▸ Exercise goal:
When a picture appears in the listing, leave it out and copy the rest exactly as it stands.

:::::

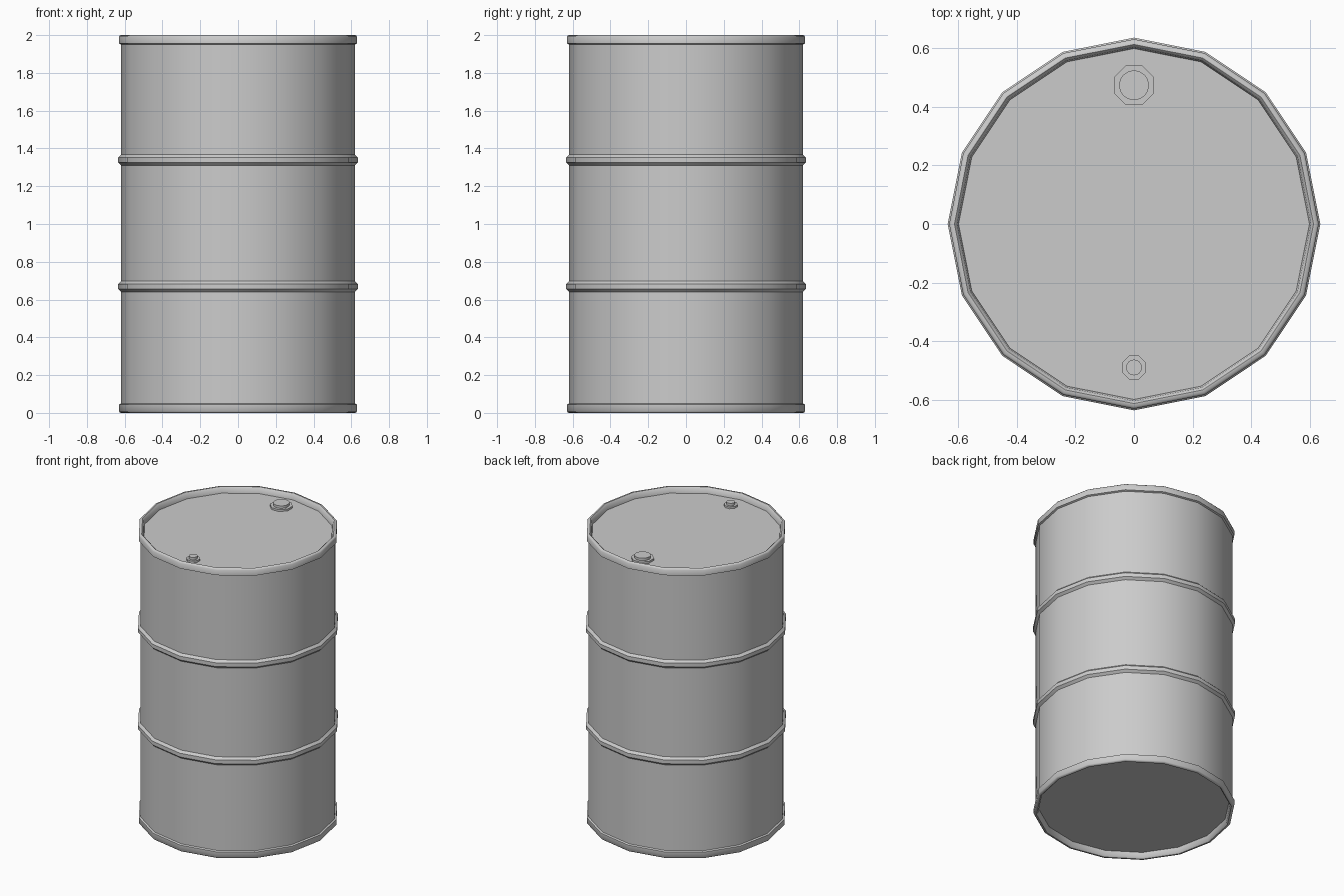
import bpy, bmesh
from math import cos, sin, pi, radians

if "Cube" in bpy.data.objects:
    bpy.data.objects.remove(bpy.data.objects["Cube"])


def lathe(name, profile, sides, centre=(0, 0), turn=0.0):
    """Spin a (radius, z) profile, bottom to top, and cap both ends."""
    bm = bmesh.new()
    rings = []
    for r, z in profile:
        rings.append([bm.verts.new((centre[0] + r * cos(turn + 2 * pi * i / sides),
                                    centre[1] + r * sin(turn + 2 * pi * i / sides), z))
                      for i in range(sides)])
    for a, b in zip(rings, rings[1:]):
        for i in range(sides):
            j = (i + 1) % sides
            bm.faces.new((a[i], a[j], b[j], b[i]))
    bm.faces.new(rings[0][::-1])
    bm.faces.new(rings[-1])
    mesh = bpy.data.meshes.new(name)
    bm.to_mesh(mesh)
    bm.free()
    ob = bpy.data.objects.new(name, mesh)
    bpy.context.collection.objects.link(ob)
    bpy.ops.object.select_all(action='DESELECT')
    ob.select_set(True)
    bpy.context.view_layer.objects.active = ob
    bpy.ops.object.shade_smooth_by_angle(angle=radians(46))
    return ob


H = 2.0
LID = 0.04      # depth of the recessed lids
BODY = 0.619

# Rolled rim, listed from the recessed lid outwards; mirrored for the top
rim = [(0.598, LID), (0.603, 0.008), (0.612, 0.0), (0.624, 0.001),
       (0.63, 0.008), (0.63, 0.045), (BODY, 0.05)]


# Raised rolling hoop
def hoop(z):
    return [(BODY, z - 0.028), (0.635, z - 0.013), (0.635, z + 0.013), (BODY, z + 0.028)]


# Drum shell with hoops, rims and both lids
profile = rim + hoop(0.669) + hoop(1.339) + [(r, H - z) for r, z in reversed(rim)]
lathe("drum_body", profile, 16)

# Filler caps: octagonal flange with a round plug on top
for name, y, flange, plug in (("large_cap", 0.473, 0.073, 0.051),
                              ("small_cap", -0.489, 0.044, 0.027)):
    z = H - LID
    lathe(name + "_flange", [(flange, z - 0.005), (flange, z + 0.013)], 8, (0, y), pi / 8)
    lathe(name + "_plug", [(plug, z + 0.005), (plug, z + 0.03)], 16, (0, y))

:::::

▸ Answer below:
import bpy, bmesh
from math import cos, sin, pi, radians

if "Cube" in bpy.data.objects:
    bpy.data.objects.remove(bpy.data.objects["Cube"])


def lathe(name, profile, sides, centre=(0, 0), turn=0.0):
    """Spin a (radius, z) profile, bottom to top, and cap both ends."""
    bm = bmesh.new()
    rings = []
    for r, z in profile:
        rings.append([bm.verts.new((centre[0] + r * cos(turn + 2 * pi * i / sides),
                                    centre[1] + r * sin(turn + 2 * pi * i / sides), z))
                      for i in range(sides)])
    for a, b in zip(rings, rings[1:]):
        for i in range(sides):
            j = (i + 1) % sides
            bm.faces.new((a[i], a[j], b[j], b[i]))
    bm.faces.new(rings[0][::-1])
    bm.faces.new(rings[-1])
    mesh = bpy.data.meshes.new(name)
    bm.to_mesh(mesh)
    bm.free()
    ob = bpy.data.objects.new(name, mesh)
    bpy.context.collection.objects.link(ob)
    bpy.ops.object.select_all(action='DESELECT')
    ob.select_set(True)
    bpy.context.view_layer.objects.active = ob
    bpy.ops.object.shade_smooth_by_angle(angle=radians(46))
    return ob


H = 2.0
LID = 0.04      # depth of the recessed lids
BODY = 0.619

# Rolled rim, listed from the recessed lid outwards; mirrored for the top
rim = [(0.598, LID), (0.603, 0.008), (0.612, 0.0), (0.624, 0.001),
       (0.63, 0.008), (0.63, 0.045), (BODY, 0.05)]


# Raised rolling hoop
def hoop(z):
    return [(BODY, z - 0.028), (0.635, z - 0.013), (0.635, z + 0.013), (BODY, z + 0.028)]


# Drum shell with hoops, rims and both lids
profile = rim + hoop(0.669) + hoop(1.339) + [(r, H - z) for r, z in reversed(rim)]
lathe("drum_body", profile, 16)

# Filler caps: octagonal flange with a round plug on top
for name, y, flange, plug in (("large_cap", 0.473, 0.073, 0.051),
                              ("small_cap", -0.489, 0.044, 0.027)):
    z = H - LID
    lathe(name + "_flange", [(flange, z - 0.005), (flange, z + 0.013)], 8, (0, y), pi / 8)
    lathe(name + "_plug", [(plug, z + 0.005), (plug, z + 0.03)], 16, (0, y))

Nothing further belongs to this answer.